WHAT TO WORK ON: Exclude every picture and return the remaining entries below verbatim.

[DATA SHOWN Boundary: Start]

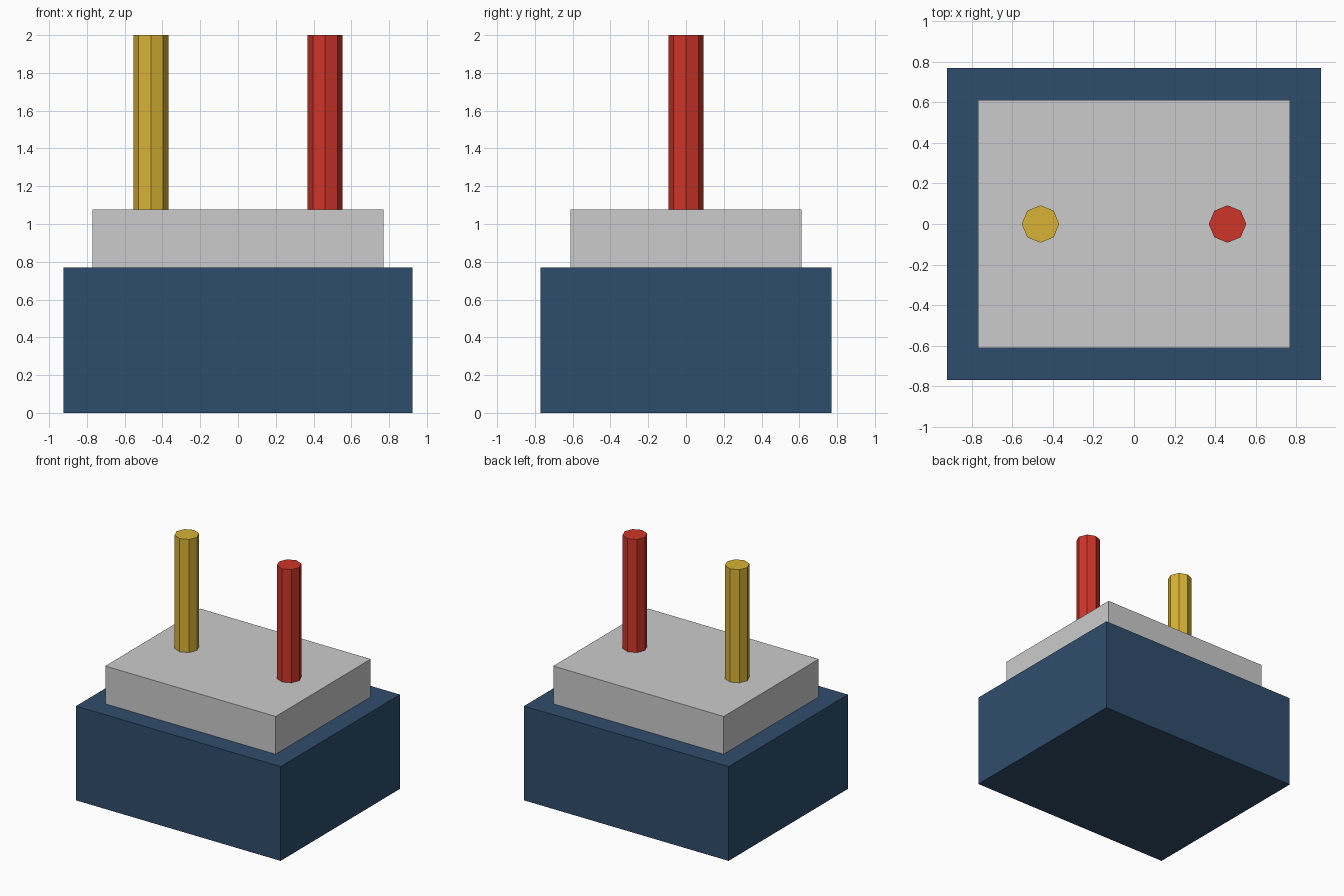
import bpy

if "Cube" in bpy.data.objects:
    bpy.data.objects.remove(bpy.data.objects["Cube"])


def colour(obj, name, rgb):
    mat = bpy.data.materials.new(name)
    mat.diffuse_color = (*rgb, 1.0)
    mat.use_nodes = True
    mat.node_tree.nodes["Principled BSDF"].inputs["Base Color"].default_value = mat.diffuse_color
    obj.data.materials.append(mat)


def box(name, size, z_bottom):
    bpy.ops.mesh.primitive_cube_add(size=1, location=(0, 0, z_bottom + size[2] / 2))
    obj = bpy.context.object
    obj.name = name
    obj.scale = size
    bpy.ops.object.transform_apply(location=False, rotation=False, scale=True)
    return obj


def post(name, x, z_bottom, z_top):
    bpy.ops.mesh.primitive_cylinder_add(
        vertices=8, radius=0.0923, depth=z_top - z_bottom,
        location=(x, 0, (z_bottom + z_top) / 2))
    obj = bpy.context.object
    obj.name = name
    return obj


BASE_TOP = 0.769
LID_TOP = 1.077

# Main body
body = box("case_body", (1.846, 1.538, BASE_TOP), 0)
colour(body, "navy_blue", (0.028, 0.075, 0.15))

# Stepped lid, left grey
box("case_lid", (1.538, 1.225, LID_TOP - BASE_TOP), BASE_TOP)

# Two octagonal posts
for name, x, mat, rgb in (
    ("left_post", -0.4615, "yellow", (0.69, 0.45, 0.035)),
    ("right_post", 0.4615, "red", (0.62, 0.035, 0.022)),
):
    colour(post(name, x, LID_TOP, 2.0), mat, rgb)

[DATA SHOWN Boundary: End]

WRITTEN RESPONSE:
import bpy

if "Cube" in bpy.data.objects:
    bpy.data.objects.remove(bpy.data.objects["Cube"])


def colour(obj, name, rgb):
    mat = bpy.data.materials.new(name)
    mat.diffuse_color = (*rgb, 1.0)
    mat.use_nodes = True
    mat.node_tree.nodes["Principled BSDF"].inputs["Base Color"].default_value = mat.diffuse_color
    obj.data.materials.append(mat)


def box(name, size, z_bottom):
    bpy.ops.mesh.primitive_cube_add(size=1, location=(0, 0, z_bottom + size[2] / 2))
    obj = bpy.context.object
    obj.name = name
    obj.scale = size
    bpy.ops.object.transform_apply(location=False, rotation=False, scale=True)
    return obj


def post(name, x, z_bottom, z_top):
    bpy.ops.mesh.primitive_cylinder_add(
        vertices=8, radius=0.0923, depth=z_top - z_bottom,
        location=(x, 0, (z_bottom + z_top) / 2))
    obj = bpy.context.object
    obj.name = name
    return obj


BASE_TOP = 0.769
LID_TOP = 1.077

# Main body
body = box("case_body", (1.846, 1.538, BASE_TOP), 0)
colour(body, "navy_blue", (0.028, 0.075, 0.15))

# Stepped lid, left grey
box("case_lid", (1.538, 1.225, LID_TOP - BASE_TOP), BASE_TOP)

# Two octagonal posts
for name, x, mat, rgb in (
    ("left_post", -0.4615, "yellow", (0.69, 0.45, 0.035)),
    ("right_post", 0.4615, "red", (0.62, 0.035, 0.022)),
):
    colour(post(name, x, LID_TOP, 2.0), mat, rgb)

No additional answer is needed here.